The reason for beginning this review with a disclaimer is this: Stage Fright is not for everyone. Personally, I thought it was great. It does have issues, but the merging of two distinct genres that I love into one cohesive film was enough for me to overlook them. People who don't have the same appreciation for campy musicals may not agree. Those who do love to see people literally singing their guts out, Stage Fright is for you.
Special Effects
As a fan of classic slasher movies, Jerome Sable made a point of doing Stage Fright's special effects the old fashioned way, using practical, in-camera tricks. For help with this, the director enlisted the services of special makeup effects designer David Scott, the man who did the effects for the Resident Evil movies and the Dawn of the Dead remake. There is plenty of carnage in Stage Fright, and the kills are fun throwbacks to the age of the splatter flick. Some are typical, using standard implements like knives to slit throats and such, while others are more creative (there's a light bulb scene that makes Oculus' light bulb scene look like a puppet show), but it's all gruesomely well done. The visual effects hold up the horror end of the bargain in Stage Fright's horror/musical hybrid.
Because it's truly a musical, the score for Stage Fright had to be just right. Being an accomplished composer in his own right, Jerome Sable left nothing to chance and wrote the music himself along with his musical collaborator, Eli Batalion (who worked with Sable on the music for The Legend of Beaver Dam as well). And they pretty much nail it. The music and lyrics for the film are note-perfect imitations of classic musical theater soundtracks, almost to the point of being satires. It's not an opera in the sense that, say, Les Miserables is an opera, but it's closer than most musicals; Stage Fright is practically all music, with most of the dialogue delivered via song, so it's a good thing for the viewer that the music is easy on the ears.

While the music in Stage Fright is all very well written and arranged, there is a gaping hole in its game; there's no show stopper or hit single that the audience will leave the theater singing to themselves, no "Time Warp" or "Suddenly Seymour" to really ingrain itself into the memory of the viewer. With no standout tune, the soundtrack just becomes a clever way to tell the story.

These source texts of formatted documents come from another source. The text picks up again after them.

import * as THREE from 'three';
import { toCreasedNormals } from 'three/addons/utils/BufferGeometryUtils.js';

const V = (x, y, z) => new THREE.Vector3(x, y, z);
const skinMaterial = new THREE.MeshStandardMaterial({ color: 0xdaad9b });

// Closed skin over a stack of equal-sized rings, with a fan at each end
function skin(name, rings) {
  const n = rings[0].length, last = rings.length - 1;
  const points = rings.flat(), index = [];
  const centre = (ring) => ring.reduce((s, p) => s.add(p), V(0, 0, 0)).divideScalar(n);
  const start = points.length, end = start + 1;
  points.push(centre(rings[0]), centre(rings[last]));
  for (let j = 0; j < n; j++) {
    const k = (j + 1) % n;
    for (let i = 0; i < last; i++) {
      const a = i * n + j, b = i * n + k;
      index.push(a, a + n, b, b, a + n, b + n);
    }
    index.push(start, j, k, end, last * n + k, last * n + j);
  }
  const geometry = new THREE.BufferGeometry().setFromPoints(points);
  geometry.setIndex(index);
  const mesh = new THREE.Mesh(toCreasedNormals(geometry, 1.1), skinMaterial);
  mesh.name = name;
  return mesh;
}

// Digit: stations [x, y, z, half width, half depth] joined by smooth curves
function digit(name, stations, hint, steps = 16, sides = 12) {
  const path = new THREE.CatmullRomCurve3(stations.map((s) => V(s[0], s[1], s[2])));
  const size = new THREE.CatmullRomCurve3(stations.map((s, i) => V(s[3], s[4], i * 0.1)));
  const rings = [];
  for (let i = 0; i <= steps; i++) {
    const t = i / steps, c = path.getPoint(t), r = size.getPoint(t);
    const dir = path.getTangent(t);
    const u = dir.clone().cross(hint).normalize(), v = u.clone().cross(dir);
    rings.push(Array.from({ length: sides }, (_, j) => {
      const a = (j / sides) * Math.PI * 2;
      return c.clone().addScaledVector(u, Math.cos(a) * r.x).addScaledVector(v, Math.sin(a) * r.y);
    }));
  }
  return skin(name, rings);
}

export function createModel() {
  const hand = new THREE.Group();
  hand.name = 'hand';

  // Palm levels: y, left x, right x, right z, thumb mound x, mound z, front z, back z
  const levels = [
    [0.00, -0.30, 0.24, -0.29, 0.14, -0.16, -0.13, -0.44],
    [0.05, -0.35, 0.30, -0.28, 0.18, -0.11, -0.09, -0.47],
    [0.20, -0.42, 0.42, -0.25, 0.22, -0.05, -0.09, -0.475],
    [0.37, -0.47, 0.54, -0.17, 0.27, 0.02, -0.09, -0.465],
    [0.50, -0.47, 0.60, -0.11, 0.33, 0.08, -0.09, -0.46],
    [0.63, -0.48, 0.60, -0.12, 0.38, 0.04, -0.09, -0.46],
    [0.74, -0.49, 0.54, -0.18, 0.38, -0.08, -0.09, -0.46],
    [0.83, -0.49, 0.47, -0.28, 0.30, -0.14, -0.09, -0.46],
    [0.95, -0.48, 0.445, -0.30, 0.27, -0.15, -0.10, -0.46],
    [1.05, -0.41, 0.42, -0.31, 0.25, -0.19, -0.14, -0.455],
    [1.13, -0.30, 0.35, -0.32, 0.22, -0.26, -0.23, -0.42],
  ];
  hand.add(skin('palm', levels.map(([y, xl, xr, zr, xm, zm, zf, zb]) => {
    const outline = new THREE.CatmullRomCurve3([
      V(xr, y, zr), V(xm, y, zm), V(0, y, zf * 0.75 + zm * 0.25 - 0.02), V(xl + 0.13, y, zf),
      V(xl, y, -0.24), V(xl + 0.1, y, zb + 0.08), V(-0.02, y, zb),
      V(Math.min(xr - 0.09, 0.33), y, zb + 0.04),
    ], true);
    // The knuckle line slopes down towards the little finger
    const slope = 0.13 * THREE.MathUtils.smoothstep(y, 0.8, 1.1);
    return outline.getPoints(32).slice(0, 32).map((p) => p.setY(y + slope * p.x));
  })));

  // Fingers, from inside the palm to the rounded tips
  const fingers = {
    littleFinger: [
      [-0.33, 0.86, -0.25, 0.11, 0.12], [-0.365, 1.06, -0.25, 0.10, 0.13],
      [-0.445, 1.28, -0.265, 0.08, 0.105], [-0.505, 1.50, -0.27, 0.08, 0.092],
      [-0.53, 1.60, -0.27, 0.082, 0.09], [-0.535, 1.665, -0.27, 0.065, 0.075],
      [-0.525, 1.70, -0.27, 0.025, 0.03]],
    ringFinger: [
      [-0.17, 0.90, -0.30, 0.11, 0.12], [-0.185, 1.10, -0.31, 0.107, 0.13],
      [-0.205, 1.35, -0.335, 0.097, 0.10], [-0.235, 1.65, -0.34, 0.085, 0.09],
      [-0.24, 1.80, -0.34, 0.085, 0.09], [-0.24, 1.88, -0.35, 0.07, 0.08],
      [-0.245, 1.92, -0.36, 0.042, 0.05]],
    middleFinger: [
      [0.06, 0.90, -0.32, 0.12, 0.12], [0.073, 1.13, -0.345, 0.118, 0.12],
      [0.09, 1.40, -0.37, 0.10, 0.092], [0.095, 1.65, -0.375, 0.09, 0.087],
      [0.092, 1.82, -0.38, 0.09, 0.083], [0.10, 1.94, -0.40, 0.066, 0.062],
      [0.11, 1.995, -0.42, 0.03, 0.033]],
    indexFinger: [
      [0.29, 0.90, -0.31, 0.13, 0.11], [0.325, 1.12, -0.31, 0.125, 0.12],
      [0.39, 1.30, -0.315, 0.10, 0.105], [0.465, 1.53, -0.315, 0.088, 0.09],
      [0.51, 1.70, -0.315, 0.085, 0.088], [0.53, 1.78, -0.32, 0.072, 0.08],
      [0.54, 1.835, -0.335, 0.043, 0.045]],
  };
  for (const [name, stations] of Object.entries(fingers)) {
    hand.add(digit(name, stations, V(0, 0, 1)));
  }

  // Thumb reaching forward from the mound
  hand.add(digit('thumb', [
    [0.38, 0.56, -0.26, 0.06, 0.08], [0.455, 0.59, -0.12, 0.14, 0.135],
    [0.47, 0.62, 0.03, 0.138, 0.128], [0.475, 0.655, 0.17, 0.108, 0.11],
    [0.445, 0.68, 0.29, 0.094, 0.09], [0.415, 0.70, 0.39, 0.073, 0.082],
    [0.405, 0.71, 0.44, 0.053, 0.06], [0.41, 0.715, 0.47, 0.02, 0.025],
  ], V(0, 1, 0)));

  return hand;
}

Which is fine, it does what it intends to do, but the soundtrack album to Stage Fright isn't going to sell millions of copies and get tons of radio airplay.

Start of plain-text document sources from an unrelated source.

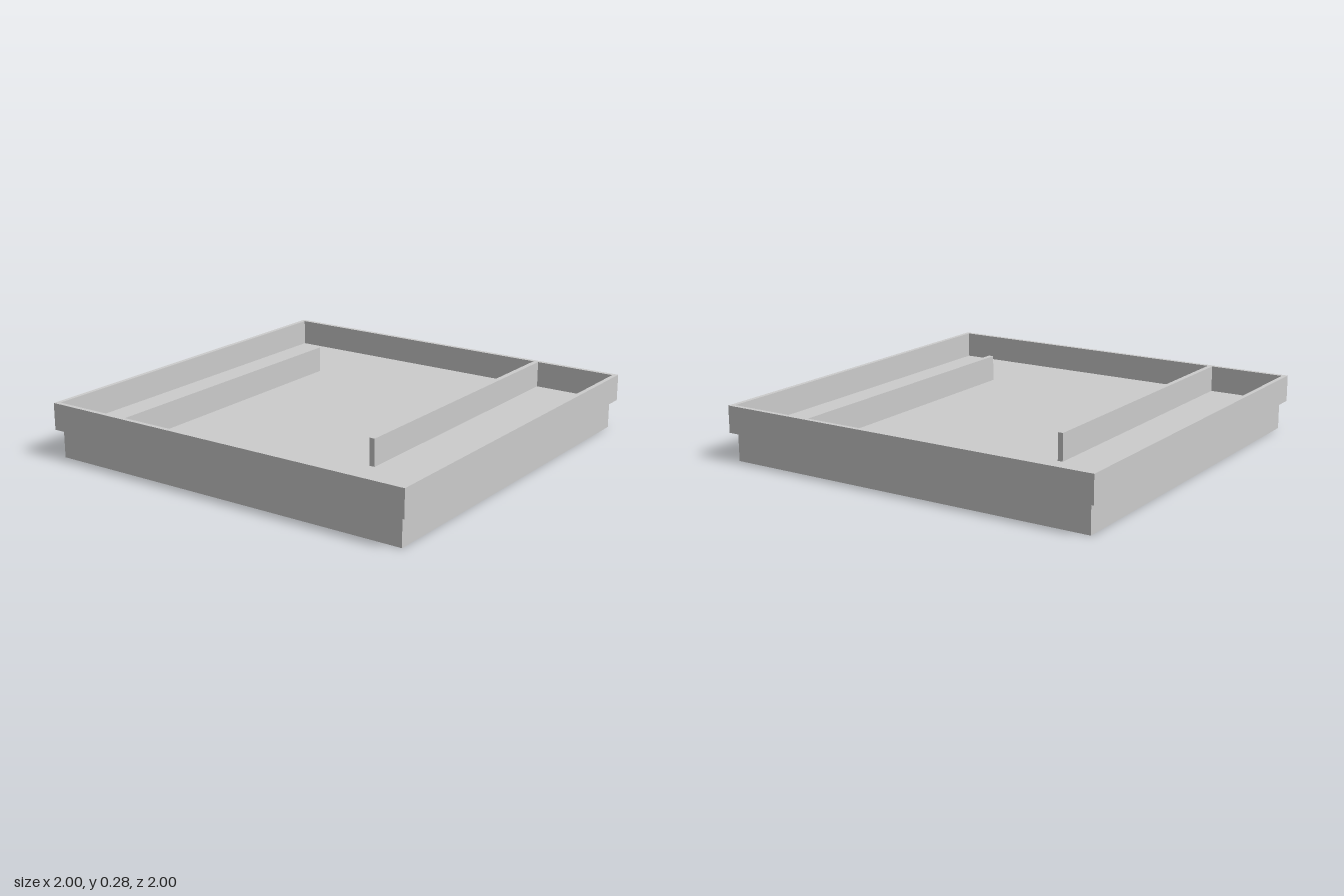
import * as THREE from 'three';

const BASE_H = 0.143, TOP = 0.278; // top of the base block, top of the rim
const INNER = 0.977;               // inside face of the rim
const FLOOR_T = 0.002;             // tray floor thickness

export function createModel() {
  const model = new THREE.Group();
  const material = new THREE.MeshStandardMaterial({ color: 0xcccccc, flatShading: true });

  // Square slab standing on height y
  const addSlab = (name, half, height, y) => {
    const slab = new THREE.Mesh(new THREE.BoxGeometry(2 * half, height, 2 * half), material);
    slab.name = name;
    slab.position.y = y + height / 2;
    model.add(slab);
  };
  addSlab('base', 0.972, BASE_H, 0);
  addSlab('trayFloor', INNER, FLOOR_T, BASE_H);

  // Overhanging rim and its two baffles as one wall; shape y maps to -z
  const outline = (points) => points.map(([x, z]) => new THREE.Vector2(x, -z));
  const wall = new THREE.Shape(outline([[-1, 1], [1, 1], [1, -1], [-1, -1]]));
  wall.holes.push(new THREE.Path(outline([
    [-INNER, -INNER], [INNER, -INNER],
    // front baffle, joined to the left wall
    [INNER, 0.526], [-0.556, 0.526], [-0.556, 0.553], [INNER, 0.553],
    [INNER, INNER], [-INNER, INNER],
    // back baffle, joined to the right wall
    [-INNER, -0.558], [0.553, -0.558], [0.553, -0.584], [-INNER, -0.584],
  ])));
  const rim = new THREE.Mesh(
    new THREE.ExtrudeGeometry(wall, { depth: TOP - BASE_H, bevelEnabled: false }), material);
  rim.name = 'rimAndBaffles';
  rim.rotation.x = -Math.PI / 2;
  rim.position.y = BASE_H;
  model.add(rim);

  return model;
}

Also on the subject of music, it's worth mentioning that Stage Fright's killer has a signature sound of his own; his presence is accompanied by distorted shredding guitar riffs, and he sings in a scream that sounds like it once fronted an eighties metal group like Mercyful Fate or Grim Reaper (the voice of the killer is provided by Rick Miller from Mulroney: The Opera, who also portrays a camper in the film). The Metal Killer also plays the film out, performing a closing credits song for which audiences should really stick around to hear, paying close attention to the lyrics – they're hilarious.

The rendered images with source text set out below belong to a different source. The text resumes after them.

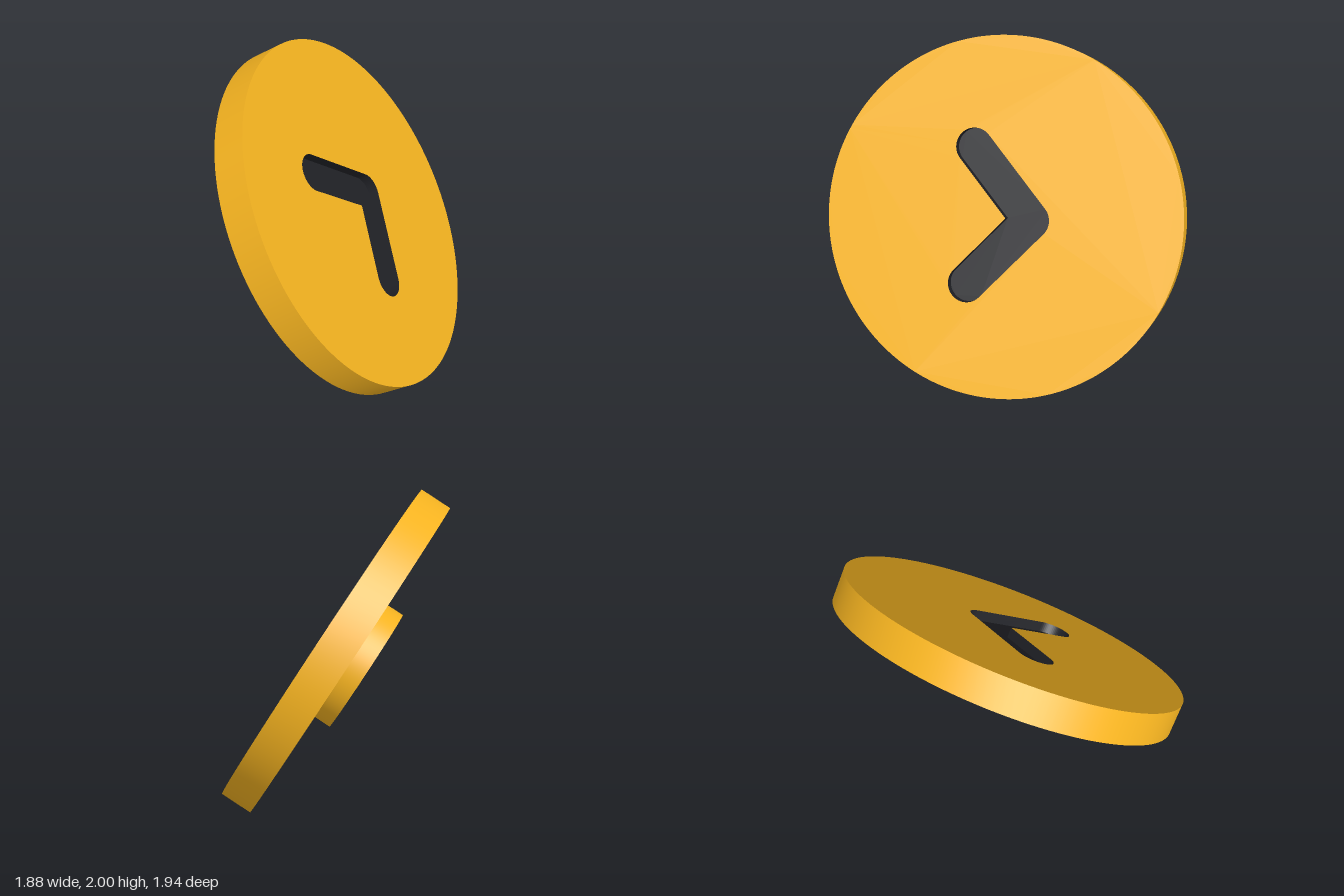
import * as THREE from 'three';
import { toCreasedNormals } from 'three/addons/utils/BufferGeometryUtils.js';

const R = 1.116, HALF = 0.102;                  // disc radius and half thickness
const RING_OUT = 0.413, RING_IN = 0.286, RING_H = 0.12;
const GROOVE_R = 0.116, GROOVE_D = 0.065;       // groove half width and depth
const SEG = 128;

// Bent stroke with rounded ends: two arms meeting at a corner
function chevronShape() {
  const A = new THREE.Vector2(-0.227, 0.41);
  const B = new THREE.Vector2(-0.156, -0.434);
  const C = new THREE.Vector2(0.186, 0.018);
  const a = A.clone().sub(C).angle(), b = B.clone().sub(C).angle();
  const q = Math.PI / 2, mid = (a + b) / 2;
  const inner = GROOVE_R / Math.sin((b - a) / 2);
  const s = new THREE.Shape();
  s.absarc(C.x, C.y, GROOVE_R, b + q - 2 * Math.PI, a - q, false);
  s.absarc(A.x, A.y, GROOVE_R, a - q, a + q, false);
  s.lineTo(C.x + inner * Math.cos(mid), C.y + inner * Math.sin(mid));
  s.absarc(B.x, B.y, GROOVE_R, b - q, b + q, false);
  s.closePath();
  return s;
}

// Inward-facing wall along a counter-clockwise outline
function innerWall(points, z0, z1) {
  const pos = [];
  points.forEach((p, i) => {
    const n = points[(i + 1) % points.length];
    if (p.distanceTo(n) < 1e-6) return;
    pos.push(n.x, n.y, z0, p.x, p.y, z0, p.x, p.y, z1);
    pos.push(n.x, n.y, z0, p.x, p.y, z1, n.x, n.y, z1);
  });
  const g = new THREE.BufferGeometry();
  g.setAttribute('position', new THREE.Float32BufferAttribute(pos, 3));
  g.computeVertexNormals();
  return toCreasedNormals(g, 0.5);
}

export function createModel() {
  const model = new THREE.Group();
  const disc = new THREE.Group();
  disc.name = 'tiltedDisc';
  model.add(disc);

  const gold = new THREE.MeshStandardMaterial({ color: 0xf5b320 });
  const dark = new THREE.MeshStandardMaterial({ color: 0x202126 });
  const add = (name, geometry, material, z = 0) => {
    const mesh = new THREE.Mesh(geometry, material);
    mesh.name = name;
    mesh.position.z = z;
    disc.add(mesh);
  };

  // Rim, back face and raised back ring in one turned profile
  const profile = [
    [0, -HALF], [RING_IN, -HALF], [RING_IN, -HALF - RING_H], [RING_OUT, -HALF - RING_H],
    [RING_OUT, -HALF], [R, -HALF], [R, HALF],
  ].map(([x, y]) => new THREE.Vector2(x, y));
  const body = new THREE.LatheGeometry(profile, SEG).rotateX(Math.PI / 2);
  add('bodyWithBackRing', toCreasedNormals(body, 0.5), gold);

  // Front face with the groove cut out
  const groove = chevronShape();
  const face = new THREE.Shape().absarc(0, 0, R, 0, Math.PI * 2, false);
  face.holes.push(groove);
  add('frontFace', new THREE.ShapeGeometry(face, SEG), gold, HALF);

  // Dark groove: floor and walls
  add('grooveFloor', new THREE.ShapeGeometry(groove, SEG), dark, HALF - GROOVE_D);
  add('grooveWall', innerWall(groove.getPoints(SEG), HALF - GROOVE_D, HALF), dark);

  // Tilt the disc to face up, forward and to its left
  const n = new THREE.Vector3(0.618, 0.532, 0.579).normalize();
  const u = new THREE.Vector3(0, 1, 0).cross(n).normalize();
  const v = n.clone().cross(u);
  disc.quaternion.setFromRotationMatrix(new THREE.Matrix4().makeBasis(u, v, n));
  disc.position.y = 1;
  return model;
}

Scary Factor
The musical comedy aspect of Stage Fright prevents it from being too scary; it's hard to get truly frightened when the entire cast bursts into elaborate song and dance numbers throughout the film, and the killer's screeching falsetto is more hilarious than horrifying. There are a few good moments of suspense that pay off with nice bloody death scenes, but even those aren't especially scary because the whole film is a tribute to other horror films; the bloodshed is expected. None of this means that Stage Fright is a bad film, it's just not scary. Humorous? Yes. Entertaining? Absolutely. Scary? Nah.

Horror, Musical
Release Date
May 9, 2014
Production Designer